Not everyone experiences these symptoms, and so “By looking at concussion, it’s not telling you anything about the brain or CTE,” he added.
Using animal models and computer modeling, Goldstein and his partners were able to see progression of the disease, finding that as tau built up, it began to work its way through the brain.
There is a potential bias, as many of the studied brains came from players who experienced clinical CTE symptoms when living, such as memory loss, rage and mood swings.
While it’s not clear how common CTE is, Goldstein said the brains examined in the new study are a warning.

The orginal article.

Summary of “The Evolution of Pleasure and Pain”

The nervous systems are in constant interaction and cooperation with the rest of the organism.
The reason why nervous systems exist in the first place is to assist the rest of the organism.
Organisms with nervous systems can image these states.
It’s important to understand that nervous systems serve the organism and not the other way around.
Once organisms got to the point of being so complex that they had an endocrine system, immune system, circulation, and central metabolism, they needed a device to coordinate all that activity.
Now, in the process of doing that, over millions of years, we have developed nervous systems that do plenty of other things that do not necessarily result in coordination of the organism’s interior, but happen to be very good at coordinating the internal world in relation to the outside world.
You do not invent a moral system or a government system alone or for yourself alone.
When the natural systems do not succeed at improved regulation, guess what? They are weeded out by evolution because they promote illness.

The orginal article.

Summary of “Creative thought has a pattern of its own, brain activity scans reveal”

In new research, scientists report signature patterns of neural activity that mark out those who are most creative.
“We have identified a pattern of brain connectivity that varies across people, but is associated with the ability to come up with creative ideas,” said Roger Beaty, a psychologist at Harvard University.
Creative thinking is one of the primary drivers of cultural and technological change, but the brain activity that underpins original thought has been hard to pin down.
The scientists asked the volunteers to perform a creative thinking task as they lay inside a brain scanner.
Reported in the Proceedings of the National Academy of Sciences, the study found distinct patterns of brain activity in the most and least creative people.
The scans suggest that more creative people can better engage both networks at once.
Now, Beaty wants to look at brain activity in different creative pursuits, such as the arts and sciences, and investigate whether training helps boost creative powers.
“A critical open question, for future research, is whether this ability to put the brain in creative mode transfers across tasks,” he said.

The orginal article.

Summary of “How To Teach Your Brain Something It Won’t Forget A Week Later”

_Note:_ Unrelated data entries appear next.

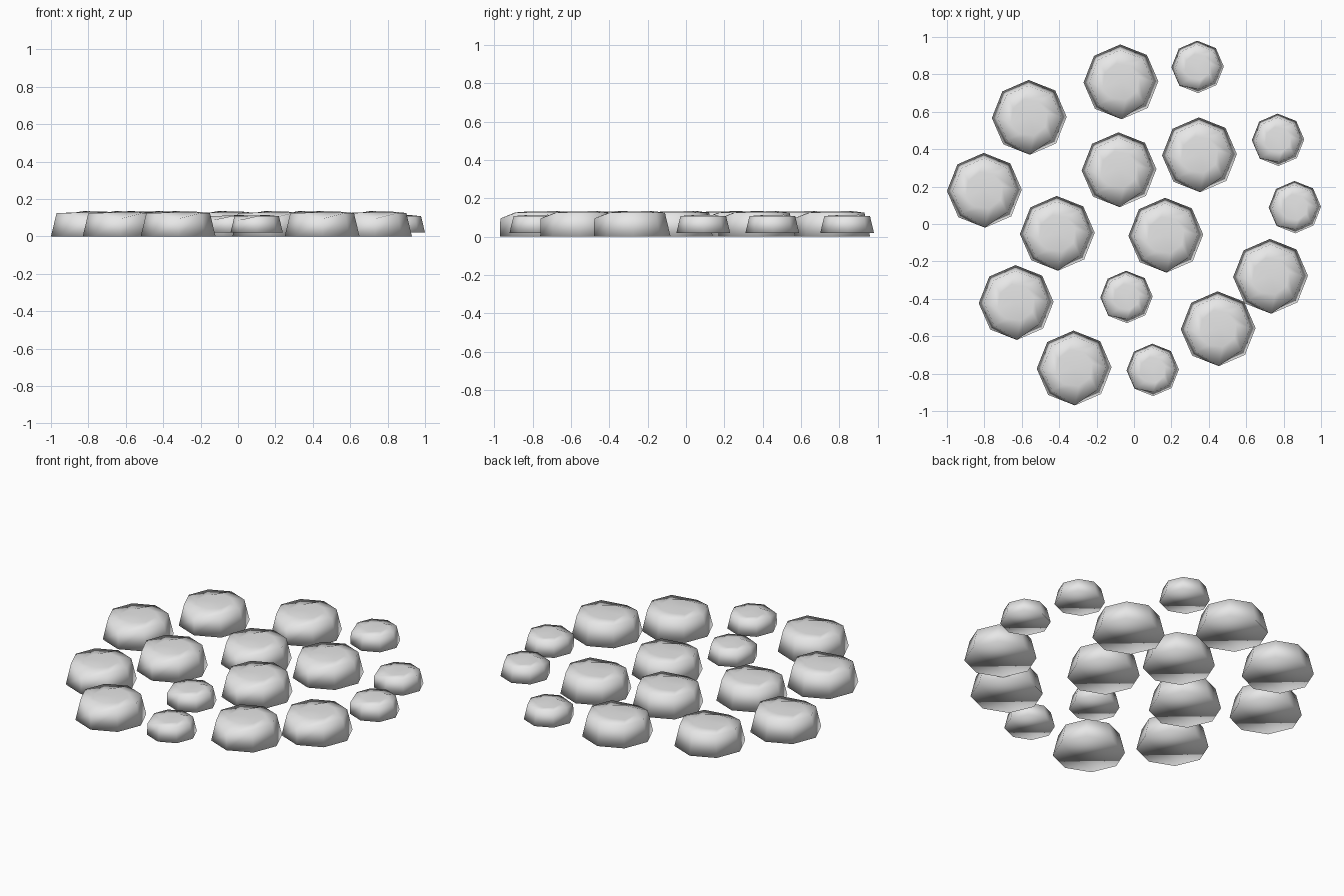
import bpy
import bmesh
from math import cos, sin, radians

cube = bpy.data.objects.get("Cube")
if cube:
    bpy.data.objects.remove(cube, do_unlink=True)

SIDES = 8

# One pale grey for every stone
grey = bpy.data.materials.new("pale_grey_stone")
grey.use_nodes = True
colour = (0.8, 0.8, 0.8, 1)
grey.diffuse_color = colour
grey.node_tree.nodes["Principled BSDF"].inputs["Base Color"].default_value = colour


def ring(bm, radius, height, turn=0):
    """Eight points around z; height is a function of the corner number."""
    points = []
    for i in range(SIDES):
        a = radians(45 * i + turn)
        points.append(bm.verts.new((radius(i) * cos(a), radius(i) * sin(a), height(i))))
    return points


def bridge(bm, lower, upper):
    for i in range(SIDES):
        j = (i + 1) % SIDES
        bm.faces.new((lower[i], lower[j], upper[j], upper[i]))


def stone_mesh():
    """Tapered octagonal stone with one worn corner and a shallow spiral top."""
    bm = bmesh.new()
    worn = 6  # corner at the front
    base = ring(bm, lambda i: 0.2, lambda i: 0, 1)
    rim = ring(bm, lambda i: 0.198 if i == worn else 0.17,
               lambda i: 0.095 if i == worn else 0.125, 1)
    # Spiral relief climbs around the middle, then drops in a small step
    swirl = ring(bm, lambda i: 0.1, lambda i: 0.125 + 0.0014 * ((i - 3) % SIDES), 15)
    centre = bm.verts.new((0, 0, 0.13))
    bm.faces.new(base[::-1])
    bridge(bm, base, rim)
    bridge(bm, rim, swirl)
    for i in range(SIDES):
        bm.faces.new((swirl[i], swirl[(i + 1) % SIDES], centre))
    for face in bm.faces:
        face.smooth = True
    mesh = bpy.data.meshes.new("stone")
    bm.to_mesh(mesh)
    bm.free()
    mesh.materials.append(grey)
    return mesh


stone = stone_mesh()


def place(name, spots, size, z, turn):
    for n, (x, y) in enumerate(spots, 1):
        obj = bpy.data.objects.new(f"{name}_{n}", stone)
        obj.location = (x, y, z)
        obj.scale = (size, size, size)
        obj.rotation_euler.z = radians(turn)
        bpy.context.collection.objects.link(obj)


# Large stones
place("large_stone", [
    (-0.07, 0.76), (-0.56, 0.57), (-0.80, 0.18), (-0.41, -0.05),
    (-0.08, 0.29), (0.35, 0.37), (0.17, -0.06), (-0.63, -0.42),
    (-0.32, -0.77), (0.45, -0.56), (0.73, -0.28),
], 1, 0, 0)

# Small stones, raised slightly and turned
place("small_stone", [
    (0.34, 0.84), (0.77, 0.45), (0.86, 0.09), (-0.04, -0.39), (0.10, -0.78),
], 0.7, 0.02, -45)
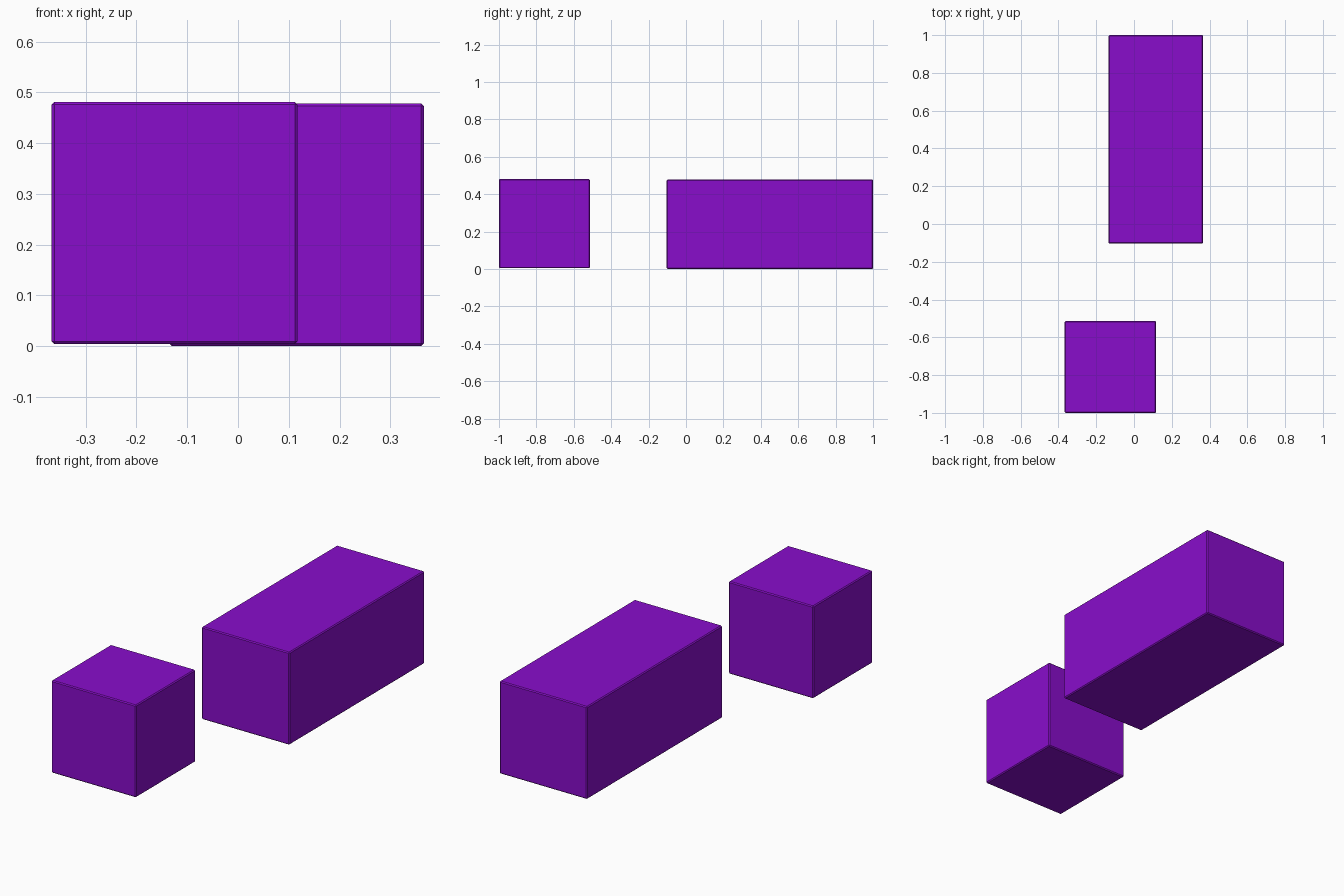
import bpy

if "Cube" in bpy.data.objects:
    bpy.data.objects.remove(bpy.data.objects["Cube"])

mat = bpy.data.materials.new("purple")
mat.diffuse_color = (0.25, 0.004, 0.6, 1)
mat.use_nodes = True
mat.node_tree.nodes["Principled BSDF"].inputs["Base Color"].default_value = mat.diffuse_color


def block(name, low, high, chamfer=0.005):
    """Box between two corners with narrow chamfered edges."""
    centre = [(a + b) / 2 for a, b in zip(low, high)]
    bpy.ops.mesh.primitive_cube_add(size=1, location=centre)
    ob = bpy.context.object
    ob.name = name
    ob.scale = [b - a for a, b in zip(low, high)]
    bpy.ops.object.transform_apply(location=False, rotation=False, scale=True)
    bevel = ob.modifiers.new("chamfer", 'BEVEL')
    bevel.width = chamfer
    bevel.segments = 1
    ob.data.materials.append(mat)
    return ob


# Short block at the front, long block at the back
block("short_block", (-0.367, -1.0, 0.004), (0.117, -0.514, 0.481))
block("long_block", (-0.135, -0.104, 0.0), (0.366, 1.0, 0.478))
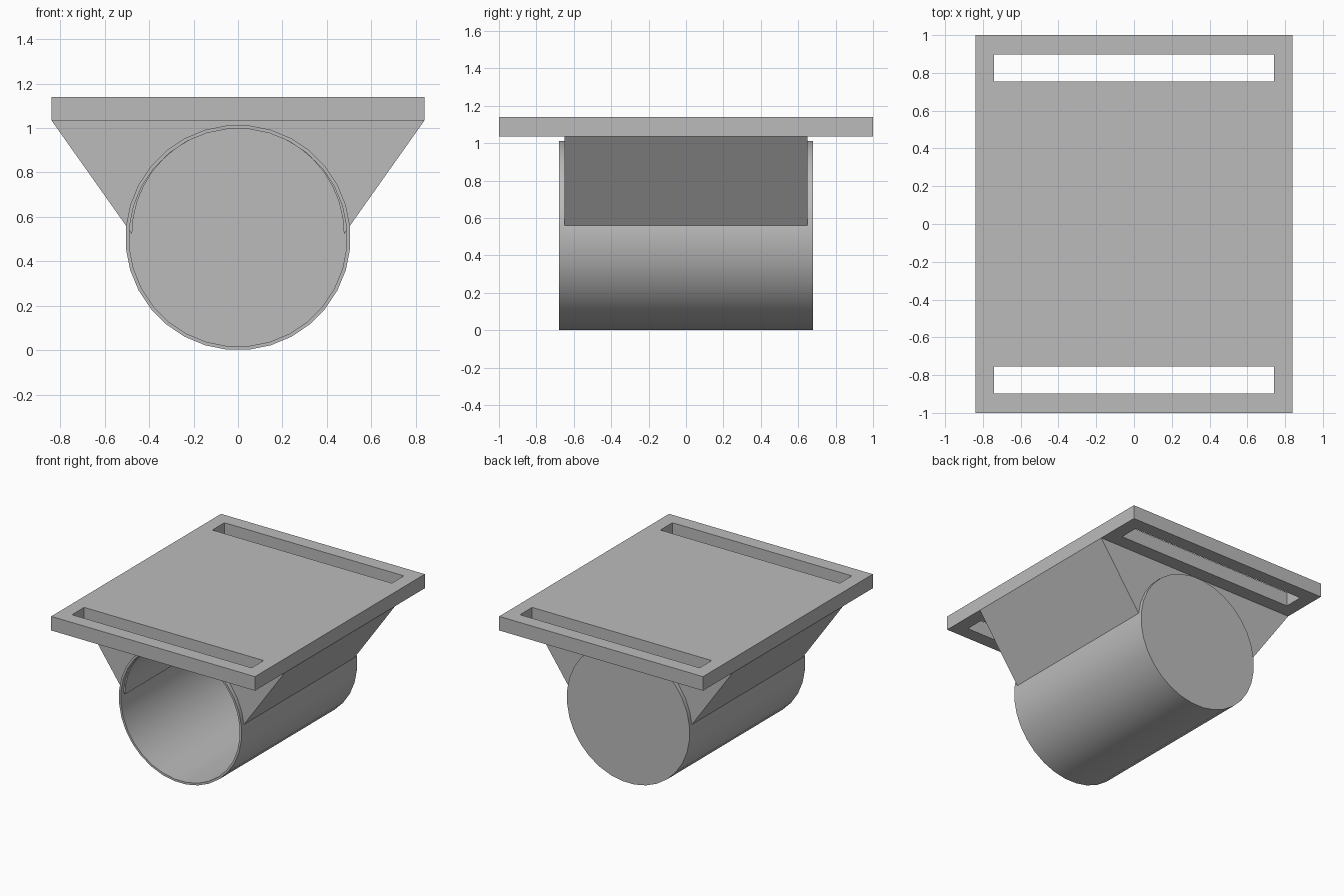
import bpy
import bmesh
from math import sin, cos, pi, radians

default = bpy.data.objects.get("Cube")
if default:
    bpy.data.objects.remove(default)

grey = bpy.data.materials.new("plain grey")
grey.use_nodes = True
colour = (0.5, 0.5, 0.5, 1)
grey.diffuse_color = colour
grey.node_tree.nodes["Principled BSDF"].inputs["Base Color"].default_value = colour


def finish(name, bm):
    """Turn a bmesh into a shaded, coloured object."""
    bmesh.ops.recalc_face_normals(bm, faces=bm.faces)
    mesh = bpy.data.meshes.new(name)
    bm.to_mesh(mesh)
    bm.free()
    mesh.materials.append(grey)
    obj = bpy.data.objects.new(name, mesh)
    bpy.context.collection.objects.link(obj)
    bpy.ops.object.select_all(action="DESELECT")
    obj.select_set(True)
    bpy.context.view_layer.objects.active = obj
    bpy.ops.object.shade_smooth_by_angle(angle=radians(30))
    return obj


def extrude(bm, faces, offset):
    """Extrude flat faces into a closed solid."""
    result = bmesh.ops.extrude_face_region(bm, geom=faces, use_keep_orig=True)
    verts = [v for v in result["geom"] if isinstance(v, bmesh.types.BMVert)]
    bmesh.ops.translate(bm, verts=verts, vec=offset)


# Top plate: a grid of cells, leaving out the two strap slots
PLATE_BOTTOM, PLATE_TOP = 1.035, 1.14
xs = (-0.84, -0.74, 0.74, 0.84)
ys = (-1, -0.897, -0.755, 0.755, 0.897, 1)
bm = bmesh.new()
grid = [[bm.verts.new((x, y, PLATE_BOTTOM)) for x in xs] for y in ys]
cells = []
for j in range(len(ys) - 1):
    for i in range(len(xs) - 1):
        if i == 1 and j in (1, 3):
            continue
        cells.append(bm.faces.new((grid[j][i], grid[j][i + 1],
                                   grid[j + 1][i + 1], grid[j + 1][i])))
extrude(bm, cells, (0, 0, PLATE_TOP - PLATE_BOTTOM))
finish("top_plate", bm)

# Saddle bracket: sloping sides with a round cutout for the cup
HALF = 0.65
ARC_R, ARC_Z, STEPS = 0.477, 0.522, 20
profile = [(-0.84, PLATE_BOTTOM), (0.84, PLATE_BOTTOM)]
profile += [(ARC_R * cos(pi * k / STEPS), ARC_Z + ARC_R * sin(pi * k / STEPS))
            for k in range(STEPS + 1)]
bm = bmesh.new()
face = bm.faces.new([bm.verts.new((x, -HALF, z)) for x, z in profile])
extrude(bm, [face], (0, 2 * HALF, 0))
finish("saddle_bracket", bm)

# Cup: thin-walled tube, open at the front and closed at the back
OUTER, WALL, LENGTH, SIDES = 0.507, 0.016, 0.68, 32
bm = bmesh.new()
rings = []
for radius, y in ((OUTER, LENGTH), (OUTER, -LENGTH),
                  (OUTER - WALL, -LENGTH), (OUTER - WALL, LENGTH - WALL)):
    angles = [2 * pi * (k + 0.5) / SIDES for k in range(SIDES)]
    rings.append([bm.verts.new((radius * sin(a), y, OUTER - radius * cos(a)))
                  for a in angles])
for a, b in zip(rings, rings[1:]):
    for k in range(SIDES):
        n = (k + 1) % SIDES
        bm.faces.new((a[k], a[n], b[n], b[k]))
bm.faces.new(rings[0])
bm.faces.new(rings[-1])
cup = finish("cup", bm)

Well, because that’s not how your brain likes to absorb information.
As brain scientists have dug into how learning really works, they’ve discovered that massed practice only leads to remembering things over the short term.
It’s a fine strategy for when you’re learning something you don’t really care about.
With a little more planning and foresight, you can tap into that cognitive phenomenon to take better advantage of how your brain actually works.
“We measure experiment participants’ brain activity while they’re learning, trying to take in the information, and then ask them to rest,” Davachi says of her research.
“We see there is a footprint of what was happening during the learning; the brain continues to rehearse the prior information.” Davachi has found that participants whose brains show more replay during that rest period do better on recall tests later.
“Your brain is doing your work for you while you’re doing other tasks,” she adds.
The good news is that your brain is already built to acquire and store information that way, just as long you space out the learning process from the outset.

The orginal article.